== INSTRUCTIONS TO FOLLOW ==
Search the records that follow and extract every line containing the string "finish".

Segment Start: DATA FOR THE TASK

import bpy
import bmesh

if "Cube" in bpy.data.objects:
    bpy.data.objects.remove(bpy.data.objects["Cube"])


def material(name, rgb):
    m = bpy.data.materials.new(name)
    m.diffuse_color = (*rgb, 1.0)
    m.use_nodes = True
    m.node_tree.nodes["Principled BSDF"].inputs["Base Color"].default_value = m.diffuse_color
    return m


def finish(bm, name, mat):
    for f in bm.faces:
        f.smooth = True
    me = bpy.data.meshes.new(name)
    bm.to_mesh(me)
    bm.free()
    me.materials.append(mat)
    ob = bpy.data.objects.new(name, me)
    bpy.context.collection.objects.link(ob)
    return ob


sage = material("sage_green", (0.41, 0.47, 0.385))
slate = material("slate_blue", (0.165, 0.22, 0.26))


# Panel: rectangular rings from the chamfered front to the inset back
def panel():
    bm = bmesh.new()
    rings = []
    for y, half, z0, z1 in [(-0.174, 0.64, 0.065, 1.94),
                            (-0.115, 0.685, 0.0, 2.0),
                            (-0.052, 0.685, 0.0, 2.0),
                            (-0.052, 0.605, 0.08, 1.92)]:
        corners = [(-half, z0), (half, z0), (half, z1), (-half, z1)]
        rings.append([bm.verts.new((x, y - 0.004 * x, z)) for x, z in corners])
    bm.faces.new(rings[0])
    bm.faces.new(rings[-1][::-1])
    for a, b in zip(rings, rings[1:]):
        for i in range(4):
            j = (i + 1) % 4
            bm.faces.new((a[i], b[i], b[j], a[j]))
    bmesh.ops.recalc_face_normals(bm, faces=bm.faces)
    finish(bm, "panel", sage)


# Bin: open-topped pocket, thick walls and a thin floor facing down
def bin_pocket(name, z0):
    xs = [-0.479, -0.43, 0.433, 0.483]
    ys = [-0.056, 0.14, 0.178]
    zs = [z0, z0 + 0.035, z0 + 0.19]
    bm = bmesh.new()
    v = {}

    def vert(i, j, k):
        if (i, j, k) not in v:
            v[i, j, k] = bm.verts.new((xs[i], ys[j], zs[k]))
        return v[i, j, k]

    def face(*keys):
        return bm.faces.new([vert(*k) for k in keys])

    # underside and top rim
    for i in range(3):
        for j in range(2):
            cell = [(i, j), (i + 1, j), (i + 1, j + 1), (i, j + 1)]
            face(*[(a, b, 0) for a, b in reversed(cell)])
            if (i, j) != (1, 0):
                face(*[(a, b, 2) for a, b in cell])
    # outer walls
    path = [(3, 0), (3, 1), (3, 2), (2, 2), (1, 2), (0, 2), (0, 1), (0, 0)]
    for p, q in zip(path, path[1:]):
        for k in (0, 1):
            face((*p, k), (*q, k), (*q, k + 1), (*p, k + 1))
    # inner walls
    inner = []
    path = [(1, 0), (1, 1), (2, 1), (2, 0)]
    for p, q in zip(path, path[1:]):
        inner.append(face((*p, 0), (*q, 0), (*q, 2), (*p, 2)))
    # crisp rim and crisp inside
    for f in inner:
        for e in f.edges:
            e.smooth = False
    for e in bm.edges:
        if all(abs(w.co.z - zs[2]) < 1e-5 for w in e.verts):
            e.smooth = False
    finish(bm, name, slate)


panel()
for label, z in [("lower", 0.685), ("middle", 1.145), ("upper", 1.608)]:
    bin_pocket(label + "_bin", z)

Segment End: DATA FOR THE TASK
Segment Start: DATA FOR THE TASK

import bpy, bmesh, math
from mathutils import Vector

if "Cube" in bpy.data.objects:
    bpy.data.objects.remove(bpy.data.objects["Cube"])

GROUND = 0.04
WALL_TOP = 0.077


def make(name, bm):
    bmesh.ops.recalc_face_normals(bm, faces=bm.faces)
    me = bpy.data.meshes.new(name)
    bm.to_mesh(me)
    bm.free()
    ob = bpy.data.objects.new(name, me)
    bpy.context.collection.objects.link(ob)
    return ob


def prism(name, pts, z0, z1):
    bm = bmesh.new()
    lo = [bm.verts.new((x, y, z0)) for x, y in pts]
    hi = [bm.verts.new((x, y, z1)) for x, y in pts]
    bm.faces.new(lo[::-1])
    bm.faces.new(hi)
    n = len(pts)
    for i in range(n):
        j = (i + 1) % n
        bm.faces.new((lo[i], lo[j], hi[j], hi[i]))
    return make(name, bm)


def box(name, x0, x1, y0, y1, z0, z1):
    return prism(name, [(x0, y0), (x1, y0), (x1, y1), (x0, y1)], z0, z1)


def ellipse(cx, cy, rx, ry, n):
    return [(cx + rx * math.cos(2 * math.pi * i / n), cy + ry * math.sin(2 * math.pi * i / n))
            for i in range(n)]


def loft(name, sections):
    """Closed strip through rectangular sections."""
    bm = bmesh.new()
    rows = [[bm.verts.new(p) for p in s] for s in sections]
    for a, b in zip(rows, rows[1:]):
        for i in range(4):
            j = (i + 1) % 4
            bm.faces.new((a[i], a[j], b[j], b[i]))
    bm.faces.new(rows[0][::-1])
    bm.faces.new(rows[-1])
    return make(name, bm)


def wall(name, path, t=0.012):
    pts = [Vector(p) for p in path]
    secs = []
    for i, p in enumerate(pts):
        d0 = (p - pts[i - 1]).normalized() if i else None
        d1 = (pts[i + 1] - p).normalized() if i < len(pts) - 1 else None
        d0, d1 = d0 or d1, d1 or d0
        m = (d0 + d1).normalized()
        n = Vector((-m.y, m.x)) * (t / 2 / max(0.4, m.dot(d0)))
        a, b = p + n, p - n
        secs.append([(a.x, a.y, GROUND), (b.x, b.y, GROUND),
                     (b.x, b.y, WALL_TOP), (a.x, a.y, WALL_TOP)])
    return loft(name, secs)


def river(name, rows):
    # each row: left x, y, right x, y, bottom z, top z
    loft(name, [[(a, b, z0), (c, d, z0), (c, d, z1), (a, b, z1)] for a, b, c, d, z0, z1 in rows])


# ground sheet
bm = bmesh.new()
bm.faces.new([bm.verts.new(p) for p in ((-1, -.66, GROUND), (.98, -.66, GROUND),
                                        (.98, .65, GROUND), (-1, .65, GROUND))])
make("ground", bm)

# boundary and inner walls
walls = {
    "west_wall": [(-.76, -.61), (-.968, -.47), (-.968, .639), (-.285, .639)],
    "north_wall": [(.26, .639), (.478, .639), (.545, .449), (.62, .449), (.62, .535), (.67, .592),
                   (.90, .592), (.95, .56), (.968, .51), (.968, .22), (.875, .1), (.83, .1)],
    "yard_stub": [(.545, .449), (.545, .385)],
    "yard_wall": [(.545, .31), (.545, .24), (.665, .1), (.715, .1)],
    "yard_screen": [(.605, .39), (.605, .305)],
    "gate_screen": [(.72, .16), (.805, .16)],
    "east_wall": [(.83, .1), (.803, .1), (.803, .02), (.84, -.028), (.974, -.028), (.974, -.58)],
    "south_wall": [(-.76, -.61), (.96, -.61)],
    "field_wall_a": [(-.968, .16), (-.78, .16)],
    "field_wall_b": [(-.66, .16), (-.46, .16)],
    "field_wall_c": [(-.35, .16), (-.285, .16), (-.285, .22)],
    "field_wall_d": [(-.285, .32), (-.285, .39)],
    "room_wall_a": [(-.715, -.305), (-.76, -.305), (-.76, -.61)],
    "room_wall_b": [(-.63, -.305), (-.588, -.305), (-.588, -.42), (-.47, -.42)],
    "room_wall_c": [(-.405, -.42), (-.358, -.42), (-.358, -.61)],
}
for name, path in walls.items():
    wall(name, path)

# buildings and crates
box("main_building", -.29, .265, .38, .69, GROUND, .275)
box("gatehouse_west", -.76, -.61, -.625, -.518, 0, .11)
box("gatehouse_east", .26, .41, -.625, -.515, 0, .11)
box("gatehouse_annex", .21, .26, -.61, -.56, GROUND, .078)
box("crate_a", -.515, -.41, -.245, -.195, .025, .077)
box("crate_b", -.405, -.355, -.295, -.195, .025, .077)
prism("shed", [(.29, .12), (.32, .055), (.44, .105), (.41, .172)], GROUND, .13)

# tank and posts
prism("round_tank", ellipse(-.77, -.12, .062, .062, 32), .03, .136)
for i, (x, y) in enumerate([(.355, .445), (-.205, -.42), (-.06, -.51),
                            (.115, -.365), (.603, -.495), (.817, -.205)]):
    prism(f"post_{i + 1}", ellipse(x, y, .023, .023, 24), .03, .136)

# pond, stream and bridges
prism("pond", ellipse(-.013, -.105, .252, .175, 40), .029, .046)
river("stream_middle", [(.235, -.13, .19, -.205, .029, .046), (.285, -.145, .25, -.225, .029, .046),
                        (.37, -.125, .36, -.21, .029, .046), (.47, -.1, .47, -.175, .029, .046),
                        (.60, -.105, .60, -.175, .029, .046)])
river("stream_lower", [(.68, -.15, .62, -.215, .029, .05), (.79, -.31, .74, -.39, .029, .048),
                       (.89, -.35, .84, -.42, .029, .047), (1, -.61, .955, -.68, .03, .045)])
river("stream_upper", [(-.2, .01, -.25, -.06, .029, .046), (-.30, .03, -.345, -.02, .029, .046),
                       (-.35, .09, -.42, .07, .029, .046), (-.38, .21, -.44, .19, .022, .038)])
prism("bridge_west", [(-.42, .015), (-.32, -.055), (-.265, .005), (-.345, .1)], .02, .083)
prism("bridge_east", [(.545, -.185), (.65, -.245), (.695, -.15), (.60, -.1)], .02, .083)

Segment End: DATA FOR THE TASK
Segment Start: DATA FOR THE TASK

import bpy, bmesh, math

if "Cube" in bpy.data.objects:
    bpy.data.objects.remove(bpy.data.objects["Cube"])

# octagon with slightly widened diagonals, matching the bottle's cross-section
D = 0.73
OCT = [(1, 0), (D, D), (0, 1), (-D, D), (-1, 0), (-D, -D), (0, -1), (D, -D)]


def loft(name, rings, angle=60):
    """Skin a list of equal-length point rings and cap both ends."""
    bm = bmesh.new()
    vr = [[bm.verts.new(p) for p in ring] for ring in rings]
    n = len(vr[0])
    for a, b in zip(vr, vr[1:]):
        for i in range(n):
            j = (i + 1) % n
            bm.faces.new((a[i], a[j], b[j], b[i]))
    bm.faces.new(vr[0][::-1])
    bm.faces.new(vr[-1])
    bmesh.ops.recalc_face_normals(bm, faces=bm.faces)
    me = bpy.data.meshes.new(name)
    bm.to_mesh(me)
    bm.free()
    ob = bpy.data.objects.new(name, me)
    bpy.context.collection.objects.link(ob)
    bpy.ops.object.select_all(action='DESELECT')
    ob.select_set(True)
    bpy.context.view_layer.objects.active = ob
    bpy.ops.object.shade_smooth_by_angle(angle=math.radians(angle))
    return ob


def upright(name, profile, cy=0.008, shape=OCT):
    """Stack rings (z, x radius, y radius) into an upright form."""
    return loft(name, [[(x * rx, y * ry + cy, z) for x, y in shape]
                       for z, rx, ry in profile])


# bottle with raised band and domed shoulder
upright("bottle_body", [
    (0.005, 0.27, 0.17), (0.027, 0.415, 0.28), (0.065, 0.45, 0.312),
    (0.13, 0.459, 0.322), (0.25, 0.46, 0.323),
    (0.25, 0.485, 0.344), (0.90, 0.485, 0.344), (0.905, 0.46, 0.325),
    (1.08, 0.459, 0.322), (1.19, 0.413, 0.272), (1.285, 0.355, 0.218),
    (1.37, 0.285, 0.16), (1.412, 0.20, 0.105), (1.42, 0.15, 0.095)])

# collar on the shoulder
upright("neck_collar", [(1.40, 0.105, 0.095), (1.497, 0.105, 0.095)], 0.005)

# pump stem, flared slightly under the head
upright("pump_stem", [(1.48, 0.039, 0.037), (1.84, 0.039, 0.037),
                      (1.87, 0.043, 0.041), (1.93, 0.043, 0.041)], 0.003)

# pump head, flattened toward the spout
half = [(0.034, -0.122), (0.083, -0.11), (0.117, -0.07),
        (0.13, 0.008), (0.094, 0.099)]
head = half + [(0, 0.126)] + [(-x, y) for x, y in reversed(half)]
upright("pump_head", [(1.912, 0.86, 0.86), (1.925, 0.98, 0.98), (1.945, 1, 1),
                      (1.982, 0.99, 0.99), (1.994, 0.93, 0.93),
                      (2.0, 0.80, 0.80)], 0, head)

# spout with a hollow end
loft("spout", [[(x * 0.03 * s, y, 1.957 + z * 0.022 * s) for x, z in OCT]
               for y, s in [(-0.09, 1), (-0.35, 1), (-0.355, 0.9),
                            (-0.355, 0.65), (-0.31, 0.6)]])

Segment End: DATA FOR THE TASK

== ANSWER BELOW ==
def finish(bm, name, mat):
    finish(bm, "panel", sage)
    finish(bm, name, slate)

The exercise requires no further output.